A few years after opening his business, Mr. von Huene was awarded a Guggenheim Fellowship to study early woodwinds in Europe. Over the decades, he designed instruments for companies in Germany and Japan, and he restored historic instruments, including some at the Museum of Fine Arts.
Mr. von Huene’s honors include receiving the American Recorder Society’s first Distinguished Achievement Award, an honorary doctorate from Bowdoin College, and the Curt Sachs Award from the American Musical Instrument Society.
In a blog post, Joel Cohen, music director emeritus of the Boston Camerata, praised Mr. von Huene’s “wonderful presence in, and enthusiasm for, the art of early music,” along with his “enormous contribution to the early instrument revival, his pioneering studies of historic wind instruments, his success in creating an independent business, and his profound influence on a younger generation of craftsmen/instrument makers.”
A memorial gathering will be announced for Mr. von Huene, who in addition to his wife and son Andreas leaves three other sons, Patrick of Sudbury, Nikolaus of Lexington, and Thomas of Brookline; a daughter, Elisabeth of Wiscasset, Maine; three sisters, Brigitte Reid of St. Clair Shores, Mich., Dorothee von Huene Greenberg of Pleasantville, N.Y., and Sigrid MacRae of New York City; and eight grandchildren.
“I feel that musical instruments are an art object,” Mr. von Huene told the Globe in 1995. “They also are useful for making beautiful music. They combine two aesthetic [principles] in one.”

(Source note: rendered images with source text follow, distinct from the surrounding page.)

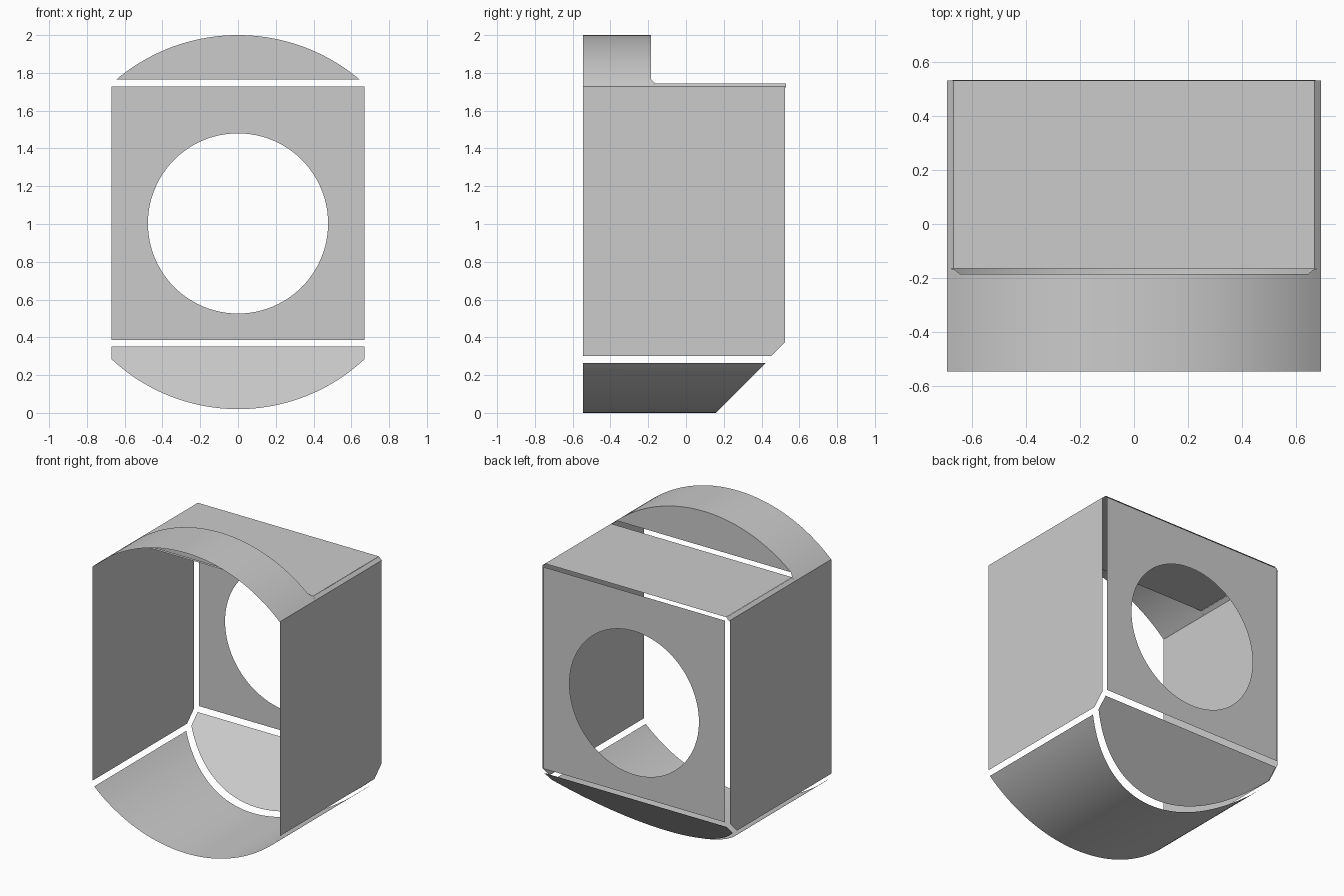
import bpy
import bmesh
from math import asin, cos, sin, sqrt, tau

cube = bpy.data.objects.get("Cube")
if cube:
    bpy.data.objects.remove(cube)

grey = bpy.data.materials.new("plain_grey")
grey.use_nodes = True
grey.diffuse_color = (0.6, 0.6, 0.6, 1)
grey.node_tree.nodes["Principled BSDF"].inputs["Base Color"].default_value = (0.6, 0.6, 0.6, 1)

FRONT, BACK = -0.545, 0.545   # depth limits
HALF = 0.69                   # side wall position
FLAT = 0.667                  # half width of the flat panels
EDGE = 0.525                  # where panels stop short of the back
ROOF = 1.746                  # top panel height
STEP = -0.185                 # rear of the raised arch


def finish(name, bm, outward, smooth=False):
    """Turn a bmesh into an object with its faces turned towards outward."""
    bm.normal_update()
    for face in bm.faces:
        if face.normal.dot(outward) < 0:
            face.normal_flip()
        face.smooth = smooth
    mesh = bpy.data.meshes.new(name)
    bm.to_mesh(mesh)
    bm.free()
    mesh.materials.append(grey)
    obj = bpy.data.objects.new(name, mesh)
    bpy.context.collection.objects.link(obj)
    return obj


def panel(name, points, outward):
    bm = bmesh.new()
    bm.faces.new([bm.verts.new(p) for p in points])
    return finish(name, bm, outward)


def ruled(name, rows, outward):
    """Curved sheet spanned between pairs of points."""
    bm = bmesh.new()
    pairs = [[bm.verts.new(p) for p in row] for row in rows]
    for (a, b), (c, d) in zip(pairs, pairs[1:]):
        bm.faces.new((a, b, d, c))
    return finish(name, bm, outward, smooth=True)


def arc(half_width, radius=1.0, steps=48):
    """Points (x, height above the centre) of an arc, left to right."""
    reach = asin(half_width / radius)
    angles = [reach * (2 * i / steps - 1) for i in range(steps + 1)]
    return [(radius * sin(a), radius * cos(a)) for a in angles]


# Side walls with the lower rear corner cut
profile = [(FRONT, 0.30), (0.45, 0.30), (EDGE, 0.375), (EDGE, 1.727), (FRONT, 1.727)]
for side, sx in (("left", 1), ("right", -1)):
    panel(side + "_wall", [(sx * HALF, y, z) for y, z in profile], (sx, 0, 0))
    # Curved strip joining the wall to the top panel
    xs = [FLAT + (HALF - FLAT) * i / 3 for i in range(4)]
    ruled(side + "_top_edge",
          [((sx * x, -0.165, 1 + sqrt(1 - x * x)), (sx * x, 0.53, 1 + sqrt(1 - x * x)))
           for x in xs], (0, 0, 1))

# Flat top panel behind the arch
panel("top_panel", [(-FLAT, -0.165, ROOF), (FLAT, -0.165, ROOF),
                    (FLAT, 0.53, ROOF), (-FLAT, 0.53, ROOF)], (0, 0, 1))


# Raised arch at the front, flaring into the edge strips
def arch_end(x):
    t = min(max((abs(x) - 0.643) / (FLAT - 0.643), 0), 1)
    return STEP + 0.02 * t * t


ruled("top_arch", [((x, FRONT, 1 + h), (x, arch_end(x), 1 + h)) for x, h in arc(HALF)],
      (0, 0, 1))

# Upright face closing the rear of the arch
panel("arch_rear_face", [(x, STEP, 1 + h) for x, h in arc(0.643)], (0, 1, 0))

# Rounded bottom shell, cut on a slope at the rear
ruled("bottom_shell", [((x, FRONT, 1 - h), (x, 1 - h + 0.158, 1 - h)) for x, h in arc(0.678)],
      (0, 0, -1))

# Sloping panel between the bottom and the back
slope = [(x, 1 - h) for x, h in arc(0.67, 0.98)] + [(0.67, 0.351), (-0.67, 0.351)]
panel("sloping_panel", [(x, z + 0.181, z) for x, z in slope], (0, 1, -1))

# Back plate with a round hole
bm = bmesh.new()
rim = [(-0.67, 0.386), (0.67, 0.386), (0.67, 1.729), (-0.67, 1.729)]
hole = [(0.477 * cos(tau * i / 96), 1.003 + 0.477 * sin(tau * i / 96)) for i in range(96)]
for loop in (rim, hole):
    verts = [bm.verts.new((x, BACK, z)) for x, z in loop]
    for a, b in zip(verts, verts[1:] + verts[:1]):
        bm.edges.new((a, b))
bmesh.ops.triangle_fill(bm, use_beauty=True, use_dissolve=False,
                        edges=bm.edges[:], normal=(0, 1, 0))
finish("back_plate", bm, (0, 1, 0))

His love of music and instruments reached back to boyhood, to life on a family farm with no electricity and just a few records for the hand-wound Victrola. “If we wanted to hear music, we had to make it ourselves,” said Mr. von Huene, who during his many years making instruments would relax by picking up one of his creations.
“After I have spent a day standing behind a noisy lathe,” he said, “I like to sit down and play some Bach and Handel.”